• Item 10: Are all abbreviations explained?
• Item 11: Has unnecessary technical jargon been removed?
• Item 12: Are relevant technical terms explained?
For patients, knowledge means protection and influence in research. Education is the key and V2A2 the accelerator to that knowledge.
Item 13–16 evaluate current recommendations for increased readability such as the Readability Test Tool (https://www.webfx.com/tools/read-able/), the Gunning Fog Index (http://gunning-fog-index.com/) and the Hemingway App (http://www.hemingwayapp.com/), including the lengths of words and sentences, the use of the active voice and the removal of all unhelpful quantifiers such as ‘some’, ‘few’, ‘rather’. Online tools for readability checks can be useful but are punitive for essential technical terms so they require the removal of these prior to analysis.
• Item 13: Are sentences shorter than 20 words?
• Item 14: Are words, with the exception of relevant technical terms, simple, with fewer than 4 syllables?
• Item 15: Are sentences written in the active voice?
• Item 16: Have all unnecessary quantifiers been removed?
As text structure contributes to the accessibility of text as well as the learning experience of the adult learning skimming for relevant information, items 17–18 evaluate overall structure as well as paragraph length.
• Item 17: Is the text clearly structured?

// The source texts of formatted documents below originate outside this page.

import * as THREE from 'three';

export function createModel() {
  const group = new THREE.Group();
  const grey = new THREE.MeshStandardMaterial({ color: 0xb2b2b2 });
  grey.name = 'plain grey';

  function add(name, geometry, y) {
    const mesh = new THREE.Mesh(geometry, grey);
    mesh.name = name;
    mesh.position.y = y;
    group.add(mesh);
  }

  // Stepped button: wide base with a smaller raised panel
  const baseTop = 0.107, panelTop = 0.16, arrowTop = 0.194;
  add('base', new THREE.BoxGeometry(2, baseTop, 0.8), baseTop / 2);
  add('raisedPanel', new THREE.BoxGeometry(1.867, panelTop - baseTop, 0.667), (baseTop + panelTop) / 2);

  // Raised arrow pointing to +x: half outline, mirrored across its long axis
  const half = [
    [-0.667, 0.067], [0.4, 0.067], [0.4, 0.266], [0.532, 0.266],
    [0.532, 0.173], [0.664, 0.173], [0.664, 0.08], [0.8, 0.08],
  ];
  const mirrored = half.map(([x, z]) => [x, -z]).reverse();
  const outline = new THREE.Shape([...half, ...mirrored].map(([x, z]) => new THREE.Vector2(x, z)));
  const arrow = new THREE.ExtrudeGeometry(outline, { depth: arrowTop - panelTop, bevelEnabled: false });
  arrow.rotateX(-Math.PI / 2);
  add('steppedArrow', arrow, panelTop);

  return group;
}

• Item 18: Are paragraphs shorter than 300 words?
Provided content should increase readers’ agency and reflexivity, meaning their capacity to define and shape their own priorities, preferences and norms (high reflexivity) instead of merely reacting to a given surrounding (low reflexivity). Texts directed at patients are often written in a patronising or infantilising tone which is disrespectful and demoralising. Items 19–20 therefore evaluate whether material is respectful towards the readership as well as in how far it encourages and facilitates independent further learning as critical factors for assuming agency.

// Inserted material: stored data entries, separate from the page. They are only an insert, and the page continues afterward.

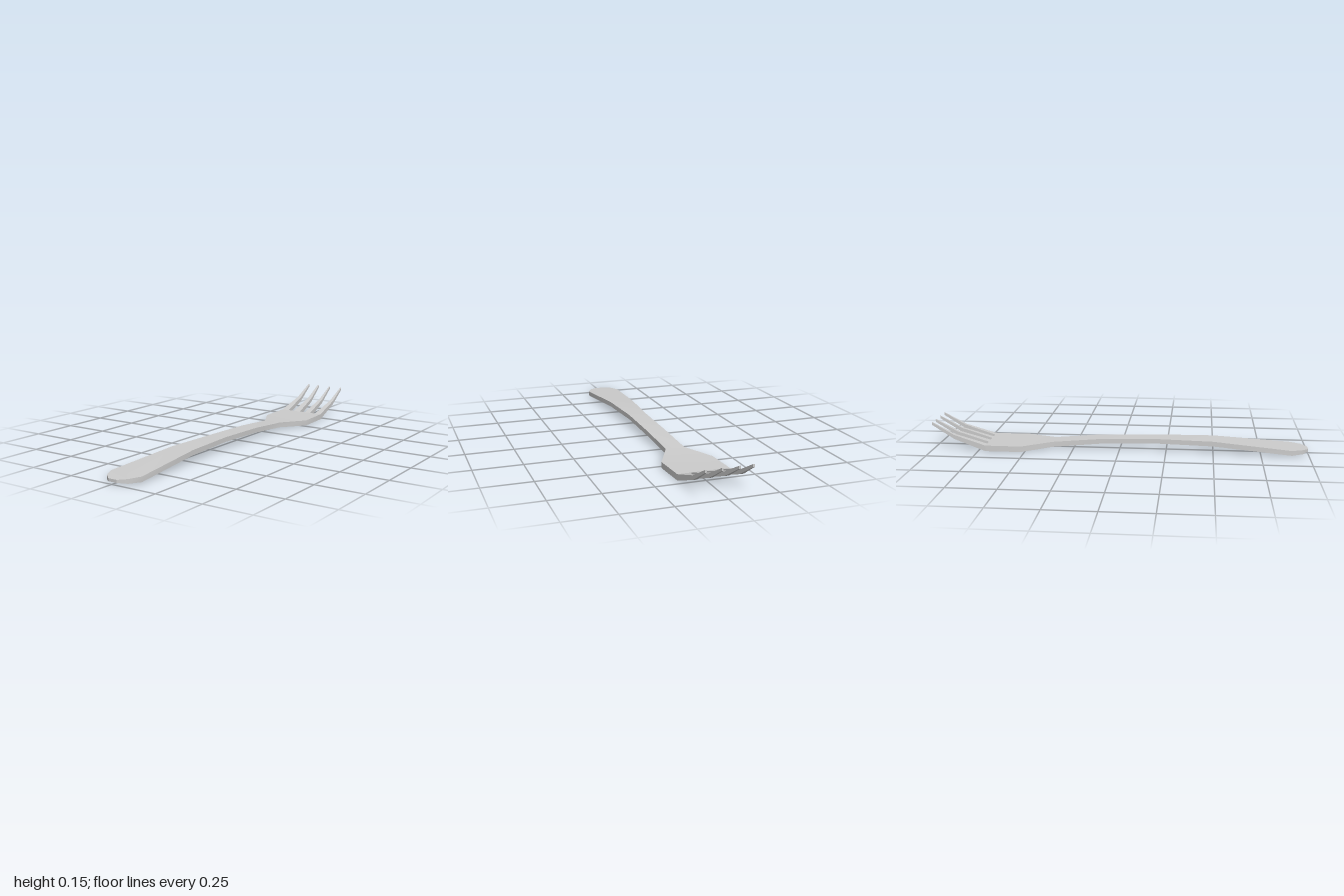
import * as THREE from 'three';
import { toCreasedNormals } from 'three/addons/utils/BufferGeometryUtils.js';

const material = new THREE.MeshStandardMaterial({ color: 0xcccccc });

// Loft rectangular sections [z, xLeft, xRight, yBottom, yTop], ordered from +z to -z
function loft(name, sections, capStart) {
  const positions = [], index = [];
  for (const [z, x0, x1, y0, y1] of sections)
    positions.push(x0, y0, z, x1, y0, z, x1, y1, z, x0, y1, z);
  for (let i = 0; i < sections.length - 1; i++) {
    for (let j = 0; j < 4; j++) {
      const a = i * 4 + j, b = i * 4 + (j + 1) % 4;
      index.push(a, a + 4, b + 4, a, b + 4, b);
    }
  }
  const e = (sections.length - 1) * 4;
  if (capStart) index.push(0, 1, 2, 0, 2, 3);
  index.push(e, e + 2, e + 1, e, e + 3, e + 2);

  const geometry = new THREE.BufferGeometry();
  geometry.setAttribute('position', new THREE.Float32BufferAttribute(positions, 3));
  geometry.setIndex(index);
  const mesh = new THREE.Mesh(toCreasedNormals(geometry, 0.6), material);
  mesh.name = name;
  return mesh;
}

export function createModel() {
  const fork = new THREE.Group();
  fork.name = 'fork';

  // Handle, neck and head in one bent bar
  fork.add(loft('handleAndHead', [
    [1.0, -0.018, 0.03, 0.016, 0.03],
    [0.97, -0.055, 0.07, 0.011, 0.033],
    [0.91, -0.085, 0.1, 0.009, 0.035],
    [0.5, -0.054, 0.078, 0.04, 0.066],
    [0.2, -0.035, 0.063, 0.043, 0.068],
    [-0.1, -0.036, 0.061, 0.035, 0.061],
    [-0.36, -0.046, 0.053, 0.013, 0.041],
    [-0.52, -0.132, 0.135, 0.004, 0.034],
    [-0.71, -0.137, 0.127, 0.005, 0.036],
  ], true));

  // Tines: [root left, root right, tip left, tip right]
  const tines = [
    [-0.137, -0.095, -0.121, -0.112],
    [-0.057, -0.015, -0.054, -0.044],
    [0.02, 0.056, 0.028, 0.035],
    [0.09, 0.127, 0.106, 0.114],
  ];
  const mix = THREE.MathUtils.lerp;
  tines.forEach(([r0, r1, t0, t1], i) => {
    fork.add(loft('tine' + (i + 1), [
      [-0.71, r0, r1, 0.005, 0.036],
      [-0.88, mix(r0, t0, 0.57), mix(r1, t1, 0.57), 0.066, 0.088],
      [-1.0, t0, t1, 0.139, 0.153],
    ], false));
  });

  // Rest the lowest point on the ground
  fork.children.forEach((part) => part.geometry.translate(0, -0.004, 0));
  return fork;
}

• Item 19: Is the text respectful of the readership?
• Item 20: Does the text allow readers to continue to learn on their own, take other action and does it increase their range of options?
Share4Rare: sharing to help patients with rare conditions
After having seen the impact of accessible scientific knowledge on their own network, the MPNE advocates are keen to share their learnings with the wider patient community. In particular, they want to help patients affected by rare conditions who might not be so lucky to have a supportive community behind them. Violeta, founder of Melanom Romania, states: “For patients, knowledge means protection. Knowledge also means influence in research in your disease area. And education is the key and V2A2 the accelerator to that knowledge!” The advocates are now working towards their next goal: establishing a Share4Rare research platform that enables patient communities to initiate and run their own, validated research projects.
What inspired you to create V2A2?
<> We have learned in Melanoma that knowledge protects patients. We as a Melanoma community therefore spend considerable time and effort on keeping up to date ourselves and sharing scientific information via diverse patient forums and across language barriers. As a result, our forums have become safe places for learning and exchange. And thanks to the overall level of knowledge, we as community have become widely engaged in research projects ourselves. Our hope is that V2A2 will allow other communities to quickly replicate our learnings- and with that, keep many other patients safe!